|Date of Birth||28 March 1924, London, England, UK|
|Date of Death||23 January 1992, Sarasota, Florida, USA (emphysema and heart failure)|
|Birth Name||Frederick Cecil Bartholomew|
Mini Bio (2)
One of the most popular child actors in film history, Freddie Bartholomew was born Frederick Cecil Bartholomew in London, England, in 1924. He was raised by his aunt, Millicent Bartholomew. Freddie had appeared on stage and in four minor British films when he was offered the title role in David Copperfield (1935) by MGM. This film made him an overnight star and he went on to appear in such classics as Anna Karenina (1935), Little Lord Fauntleroy (1936), and Captains Courageous (1937). His salary soared to $2,500 a week making him filmdom's highest paid child star after Shirley Temple. But with the advent of young manhood, his dimpled, angelic good looks began to fade. After a stint in the Air Force in World War II, his film career was all but finished. In 1954, he went to work for an advertising agency as a television producer and director, and remarked at the time that the millions he had earned as a child had been spent mostly on lawsuits, many of which involved headline court battles between his parents and his aunt for custody of young Freddie and his money. "I was drained dry," he said. Freddie Bartholomew died in Florida in 1992 at the age of 67.

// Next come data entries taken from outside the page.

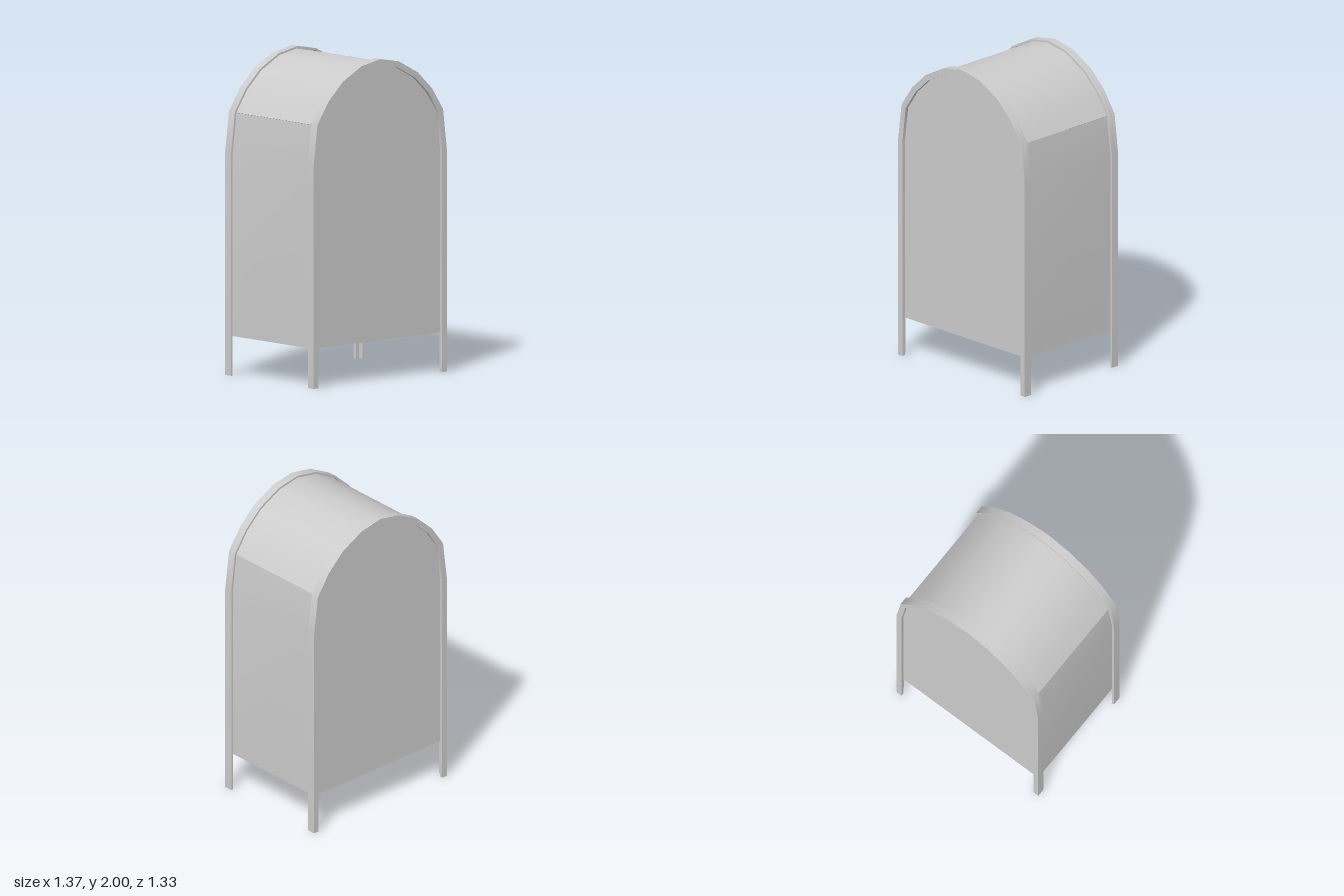
import * as THREE from 'three';
import { toCreasedNormals } from 'three/addons/utils/BufferGeometryUtils.js';

const HALF_DEPTH = 0.4065;
const BODY_BOTTOM = 0.245;
const SPLIT = 1.64; // seam between side walls and roof

// Right half of the arch, from shoulder to crown
const HALF_ARCH = [[0.553, 1.39], [0.522, SPLIT], [0.43, 1.777], [0.312, 1.888], [0.155, 1.971], [0, 2]];

// Open arch outline, right foot over the crown to left foot
function archLine(bottom) {
  const right = [[0.553, bottom], ...HALF_ARCH];
  const left = right.slice(0, -1).reverse().map(([x, y]) => [-x, y]);
  return [...right, ...left].map(([x, y]) => new THREE.Vector2(x, y));
}

// Move a line inwards by d, with mitred corners
function inset(line, d) {
  const normal = (a, b) => new THREE.Vector2(a.y - b.y, b.x - a.x).normalize();
  return line.map((p, i) => {
    const n0 = i > 0 ? normal(line[i - 1], p) : null;
    const n1 = i < line.length - 1 ? normal(p, line[i + 1]) : null;
    const a = n0 || n1, b = n1 || n0;
    const m = a.clone().add(b).normalize();
    return p.clone().addScaledVector(m, d / m.dot(a));
  });
}

// Solid strip following a line, between two insets and two depths
function strip(line, d0, d1, z0, z1) {
  const shape = new THREE.Shape([...inset(line, d0), ...inset(line, d1).reverse()]);
  const geo = new THREE.ExtrudeGeometry(shape, { depth: z1 - z0, bevelEnabled: false });
  geo.translate(0, 0, z0);
  return toCreasedNormals(geo, 0.6);
}

export function createModel() {
  const model = new THREE.Group();
  const box = new THREE.Group();
  box.name = 'collectionBox';
  box.rotation.y = 0.687;
  model.add(box);

  const material = new THREE.MeshStandardMaterial({ color: 0xcccccc });
  const thin = new THREE.MeshStandardMaterial({ color: 0xcccccc, side: THREE.DoubleSide });
  const add = (parent, name, geo, mat = material) => {
    const mesh = new THREE.Mesh(geo, mat);
    mesh.name = name;
    parent.add(mesh);
    return mesh;
  };

  const legLine = archLine(0);
  const bodyLine = archLine(BODY_BOTTOM);
  const panelZ = HALF_DEPTH - 0.022;

  // Angle-iron frames whose ends run down as legs
  for (const end of [1, -1]) {
    const frame = new THREE.Group();
    frame.name = end > 0 ? 'frontFrame' : 'backFrame';
    frame.rotation.y = end > 0 ? 0 : Math.PI;
    add(frame, 'frameFlange', strip(legLine, 0, 0.038, panelZ, HALF_DEPTH));
    add(frame, 'frameRim', strip(legLine, 0, 0.013, HALF_DEPTH - 0.055, panelZ));

    // Arched end panel, set back behind the flange
    const panel = new THREE.ShapeGeometry(new THREE.Shape(inset(bodyLine, 0.018)));
    add(frame, 'endPanel', panel, thin).position.z = panelZ - 0.001;
    box.add(frame);
  }

  // Curved roof sheet
  const roofLine = bodyLine.filter((p) => p.y >= SPLIT);
  roofLine[0].y += 0.004;
  roofLine[roofLine.length - 1].y += 0.004;
  add(box, 'roof', strip(roofLine, 0.018, 0.022, -panelZ, panelZ));

  // Side walls, bent inwards at the shoulder; the bottom is open
  const wallLine = archLine(BODY_BOTTOM).slice(0, 3);
  wallLine[2].y -= 0.004;
  for (const side of [1, -1]) {
    const wall = add(box, side > 0 ? 'leftWall' : 'rightWall',
      strip(wallLine, 0.018, 0.022, -panelZ, panelZ));
    wall.rotation.y = side > 0 ? 0 : Math.PI;
  }
  return model;
}
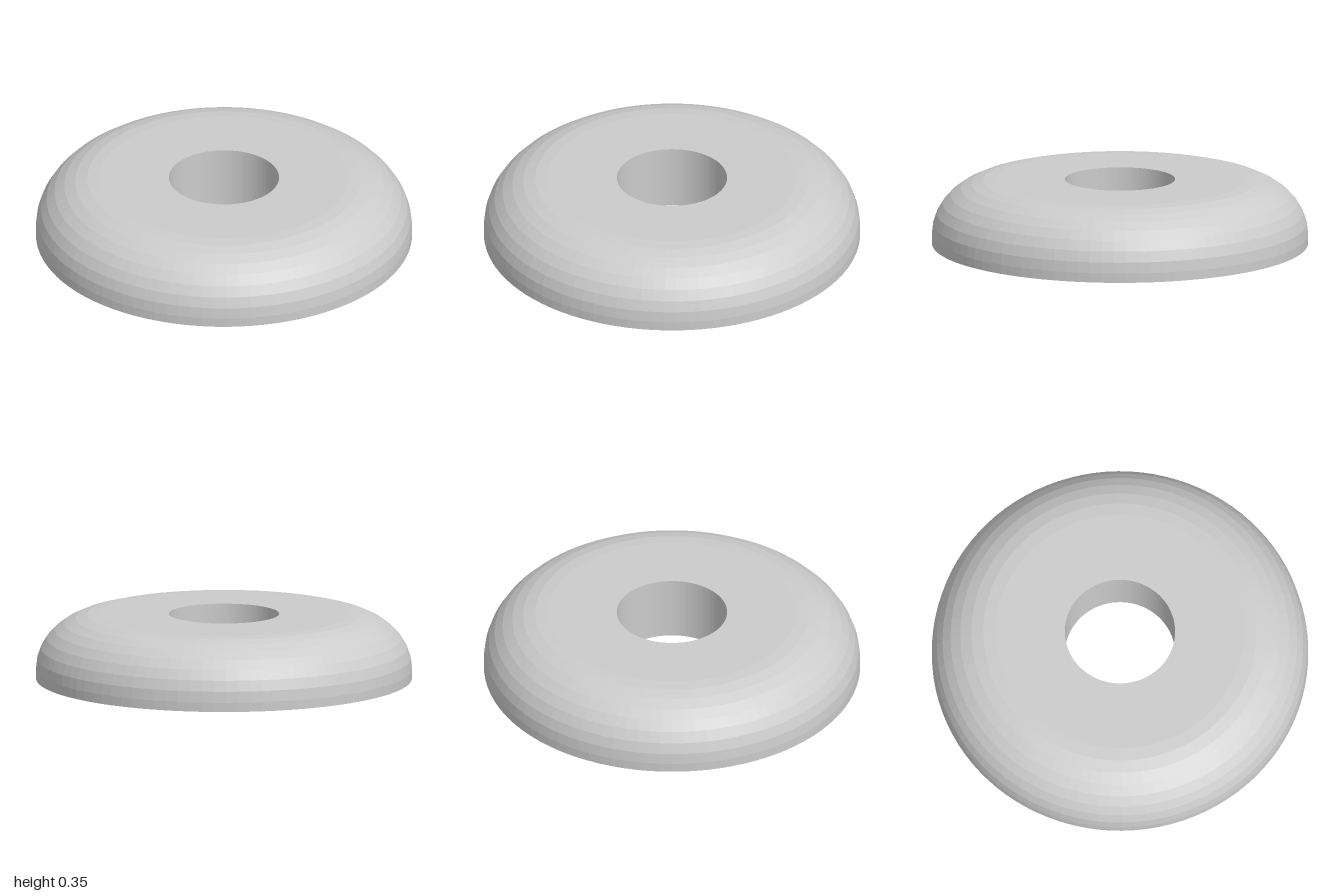
import * as THREE from 'three';

const SEGMENTS = 96;
const BORE = 0.293, CORE = 0.89, HEIGHT = 0.348;
const GROOVE_OUTER = 0.935, GROOVE_DEPTH = 0.18;
const PIN_RADIUS = 0.08, PIN_OFFSET = 0.733, PIN_DEPTH = 0.18;

export function createModel() {
  const group = new THREE.Group();
  const material = new THREE.MeshStandardMaterial({ color: 0xcccccc, flatShading: true });
  const add = (name, geometry) => {
    const mesh = new THREE.Mesh(geometry, material);
    mesh.name = name;
    group.add(mesh);
    return mesh;
  };
  const lathe = (points, segments) =>
    new THREE.LatheGeometry(points.map(([r, y]) => new THREE.Vector2(r, y)), segments);

  // Ring body: core wall, groove, rim, rounded shoulder, flat top and bore
  const profile = [[CORE, 0], [CORE, GROOVE_DEPTH], [GROOVE_OUTER, GROOVE_DEPTH], [GROOVE_OUTER, 0], [1, 0]];
  const shoulder = { r: 0.66, y: 0.05 };
  for (let i = 0; i <= 8; i++) {
    const a = (i / 8) * Math.PI / 2;
    profile.push([
      shoulder.r + (1 - shoulder.r) * Math.cos(a),
      shoulder.y + (HEIGHT - shoulder.y) * Math.sin(a),
    ]);
  }
  profile.push([BORE, HEIGHT], [BORE, 0]);
  add('ringBody', lathe(profile, SEGMENTS));

  // Underside face with the bore and two pin holes cut out
  const face = new THREE.Shape().absarc(0, 0, CORE, 0, Math.PI * 2);
  const cut = (x, r) => face.holes.push(new THREE.Path().absarc(x, 0, r, 0, Math.PI * 2, true));
  cut(0, BORE);
  for (const side of [-1, 1]) cut(side * PIN_OFFSET, PIN_RADIUS);
  add('undersideFace', new THREE.ShapeGeometry(face, SEGMENTS / 2).rotateX(Math.PI / 2));

  // Blind pin holes
  for (const side of [-1, 1]) {
    const pocket = add(side > 0 ? 'leftPinHole' : 'rightPinHole',
      lathe([[0, PIN_DEPTH], [PIN_RADIUS, PIN_DEPTH], [PIN_RADIUS, 0]], 48));
    pocket.position.x = side * PIN_OFFSET;
  }

  return group;
}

- IMDb Mini Biography By: Tom McDonough <firstname.lastname@example.org>
Child superstar Freddie Bartholomew was born Frederick Cecil Bartholomew in Harlesden, London, the son of Cecil Llewellyn Bartholomew and Lilian May Clarke Bartholomew. From age three he grew up in the town of Warminster under the care of his father's unmarried sister Millicent. A precocious lad, Freddie was reciting and performing on stage at three years of age, and was soon singing and dancing as well. By age six he had appeared in his first movie, a short called Toyland (1930). Three other British film appearances and the recommendation of his teacher Italia Conti led him to be cast in the MGM film David Copperfield (1935), as the title character, resulting in a seven-year MGM contract and a move to Hollywood with his aunt.
The illustrious, star-studded and highly successful David Copperfield (1935) made Freddie an overnight sensation, and he went on to star in a succession of high-quality films through 1937, including Anna Karenina (1935); Professional Soldier (1935); the riveting Little Lord Fauntleroy (1936); Lloyd's of London (1936); The Devil Is a Sissy (1936); and Freddie's biggest success, Captains Courageous (1937), opposite Spencer Tracy.
Following the success of Little Lord Fauntleroy (1936), Freddie's birth parents, who were strangers to him, stepped in and attempted for seven years to gain custody of him and his fortune. His aunt Millicent attempted to offset these legal expenses and payouts by demanding a raise in Freddie's MGM salary in 1937. Another slew of court cases ensued, this time over the MGM contract, and Freddie missed a critical year's work and some golden film opportunities. By the time he resumed acting work in 1938, he was well into his teens, and audiences grew less interested in literary period pieces as World War II erupted in Europe. Following Kidnapped (1938), many of his ten remaining films through 1942 were knock-offs or juvenile military films, and only two were for MGM. The best of the films after Kidnapped (1938) were Swiss Family Robinson (1940), Lord Jeff (1938), Listen, Darling (1938), and Tom Brown's School Days (1940).
In 1943, Freddie enlisted in the U.S. Air Force for a year to work in aircraft maintenance, exiting with both a back injury and American citizenship. The additional time away from the screen had not done him any favors, though, and efforts to revive his career on film were unsuccessful. His efforts performing in regional theaters and vaudeville did not spark a comeback either. Aunt Millicent left for England when Freddie married publicist Maely Daniele in 1946 against her wishes. Freddie toured a few months in Australia doing nightclub singing and piano, but when he returned to the U.S. in 1949 he switched to television, making a gradual move from performer to host to director, at New York station WPIX.
In 1954, re-married to TV cookbook author Aileen Paul, he moved to Benton & Bowles ad agency as a television director and producer, becoming vice president of television programming in 1964 and directing and producing several prominent long-running soap operas.
Bartholomew retired due to emphysema by the late 1980s, and eventually moved with his third wife Elizabeth to Florida, where he died in 1992, but not before being filmed in several lovely interview segments for the lengthy 1992 documentary, MGM: When the Lion Roars (1992).
- IMDb Mini Biography By: angelofvic
|Aileen Paul||(December 1953 - 1977) (2 children)|
|Maely Daniele||(1946 - 1953) (divorced)|
|'Elizabeth'||(? - 23 January 1992) (his death)|